Scottish National Dictionary (1700–)
LOUR, v., adj. Also loure-, loor, luir; lower, loower (s.Sc. 1857 H. S. Riddell St Matthew xvi. 3). Sc. forms and usages of Eng. lour, lower, to frown, look threateningly, lit. and fig. [lu:r]
I. v. 1. As in Eng., of the sky: to become overcast. Hence loury, lowry, dull, overcast, threatening rain (Rxb. 1923 Watson W.-B.; Sh., Bnff., Ags., Lth., Gall., Rxb. 1961). Now only dial. in Eng.
Sc. 1823 R. McChronicle Legends Scot. III. 41:
Though the morn's lowry the day 'll be fine. Ags. 1888 Barrie Auld Licht Idylls xi.:
Loury grew the sky, and more and more anxious the face of Little Rathie's daughter, and still Bowie prayed on.
2. To stoop, crouch, huddle: to lurk, skulk. Obs. in Eng.
Fif. 1805 J. Fleming Poems 22:
Thus fill'd wi' grief, I ay at night Sat luirin' owre the ingle. Slk. 1805 Scots Mag. (April) 296:
An' there like ony nightly thief, Wi' eerie swither lour'd awhile.
II. adj. Having a louring appearance, in combs.: 1. loor-brow, a frowning aspect, fig. in quot. (Ags., e.Lth. 1961); 2. lour(e)-shouthered, -shoothert, round-shouldered, having a stoop (Slk. 1825 Jam.; Rxb. 1923 Watson W.-B.). Cf. v., 2.

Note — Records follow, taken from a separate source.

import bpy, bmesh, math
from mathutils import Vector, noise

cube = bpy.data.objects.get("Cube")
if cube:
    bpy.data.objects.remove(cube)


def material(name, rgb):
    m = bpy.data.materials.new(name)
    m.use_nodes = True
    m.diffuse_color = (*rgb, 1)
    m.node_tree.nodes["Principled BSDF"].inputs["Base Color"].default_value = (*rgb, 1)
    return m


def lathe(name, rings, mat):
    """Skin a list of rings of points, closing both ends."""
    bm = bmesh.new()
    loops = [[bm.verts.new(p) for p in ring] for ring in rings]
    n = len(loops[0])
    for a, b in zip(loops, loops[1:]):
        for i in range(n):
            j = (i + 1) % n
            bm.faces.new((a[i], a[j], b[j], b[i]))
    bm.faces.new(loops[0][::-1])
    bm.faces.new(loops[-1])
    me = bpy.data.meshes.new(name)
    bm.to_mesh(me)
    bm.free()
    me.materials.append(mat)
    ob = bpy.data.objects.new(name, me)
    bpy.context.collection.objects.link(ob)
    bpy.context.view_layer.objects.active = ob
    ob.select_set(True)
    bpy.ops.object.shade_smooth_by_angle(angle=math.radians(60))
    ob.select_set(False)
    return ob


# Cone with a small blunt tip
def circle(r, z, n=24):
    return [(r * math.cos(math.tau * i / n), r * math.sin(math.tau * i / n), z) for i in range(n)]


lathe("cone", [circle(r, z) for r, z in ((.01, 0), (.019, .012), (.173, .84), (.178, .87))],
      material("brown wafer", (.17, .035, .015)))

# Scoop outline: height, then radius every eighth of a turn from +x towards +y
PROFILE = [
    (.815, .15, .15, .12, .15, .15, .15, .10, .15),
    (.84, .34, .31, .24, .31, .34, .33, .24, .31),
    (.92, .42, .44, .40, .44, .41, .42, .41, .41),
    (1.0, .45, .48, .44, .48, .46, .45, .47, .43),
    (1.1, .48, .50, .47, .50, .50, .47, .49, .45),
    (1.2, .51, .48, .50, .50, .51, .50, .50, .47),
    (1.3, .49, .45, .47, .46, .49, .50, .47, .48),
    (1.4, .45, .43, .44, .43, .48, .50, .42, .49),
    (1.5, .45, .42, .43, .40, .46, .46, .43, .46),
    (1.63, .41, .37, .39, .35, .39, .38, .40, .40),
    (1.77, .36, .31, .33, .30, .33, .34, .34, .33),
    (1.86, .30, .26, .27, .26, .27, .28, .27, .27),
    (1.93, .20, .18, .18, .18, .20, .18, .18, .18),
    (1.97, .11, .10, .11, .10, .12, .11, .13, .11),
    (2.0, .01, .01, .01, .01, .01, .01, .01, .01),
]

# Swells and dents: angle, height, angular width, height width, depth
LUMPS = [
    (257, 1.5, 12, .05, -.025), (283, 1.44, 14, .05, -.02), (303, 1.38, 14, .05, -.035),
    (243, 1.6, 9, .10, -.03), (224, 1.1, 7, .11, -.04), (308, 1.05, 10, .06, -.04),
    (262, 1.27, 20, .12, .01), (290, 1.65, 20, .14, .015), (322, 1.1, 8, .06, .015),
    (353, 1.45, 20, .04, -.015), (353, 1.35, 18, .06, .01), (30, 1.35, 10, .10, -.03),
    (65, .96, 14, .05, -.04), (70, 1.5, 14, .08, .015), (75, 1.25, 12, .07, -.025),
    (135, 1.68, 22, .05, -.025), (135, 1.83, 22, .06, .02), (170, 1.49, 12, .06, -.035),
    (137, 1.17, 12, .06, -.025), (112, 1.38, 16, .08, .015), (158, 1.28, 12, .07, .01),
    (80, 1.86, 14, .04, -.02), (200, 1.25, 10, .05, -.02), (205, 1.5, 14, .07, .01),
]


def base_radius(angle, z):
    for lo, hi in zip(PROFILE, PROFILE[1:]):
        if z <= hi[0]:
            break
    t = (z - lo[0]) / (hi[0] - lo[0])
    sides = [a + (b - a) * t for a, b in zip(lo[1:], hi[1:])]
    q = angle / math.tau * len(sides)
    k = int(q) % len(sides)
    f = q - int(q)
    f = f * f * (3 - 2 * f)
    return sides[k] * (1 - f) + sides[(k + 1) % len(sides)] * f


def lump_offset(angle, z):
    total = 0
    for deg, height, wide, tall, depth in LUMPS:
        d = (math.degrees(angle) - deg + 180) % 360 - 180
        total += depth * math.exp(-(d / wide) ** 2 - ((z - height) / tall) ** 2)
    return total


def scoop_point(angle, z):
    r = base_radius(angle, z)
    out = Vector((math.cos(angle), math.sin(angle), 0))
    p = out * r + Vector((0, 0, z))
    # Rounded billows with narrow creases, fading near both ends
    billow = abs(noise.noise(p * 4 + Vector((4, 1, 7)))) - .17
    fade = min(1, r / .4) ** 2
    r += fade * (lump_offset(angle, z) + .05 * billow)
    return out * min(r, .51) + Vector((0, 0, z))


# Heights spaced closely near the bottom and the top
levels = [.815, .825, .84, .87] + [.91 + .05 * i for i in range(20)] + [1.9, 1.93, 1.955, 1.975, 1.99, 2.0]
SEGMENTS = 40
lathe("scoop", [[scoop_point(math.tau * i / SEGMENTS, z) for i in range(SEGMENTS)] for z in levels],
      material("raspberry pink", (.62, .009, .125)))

1. Rxb. 1925 E. C. Smith Mang Howes 15:
Strecht afore iz, an keekin bye the shooder o the Dunion, hoized the loor-brows o derk Ruberslaw. 2. Slk. 1875 Border Treasury (15 May) 475:
He was a muckle unhandy-lookin chap, gey loure-shoothert, awfully pock-merkit, wi' raelly ane o' the unmeaninist-like coontenances ever ye saw.
You may wish to vary the format shown below depending on the citation style used.
"Lour v., adj.". Dictionary of the Scots Language. 2004. Scottish Language Dictionaries Ltd. Accessed 18 Oct 2021 <https://www.dsl.ac.uk/entry/snd/lour_v_adj>
Try an Advanced Search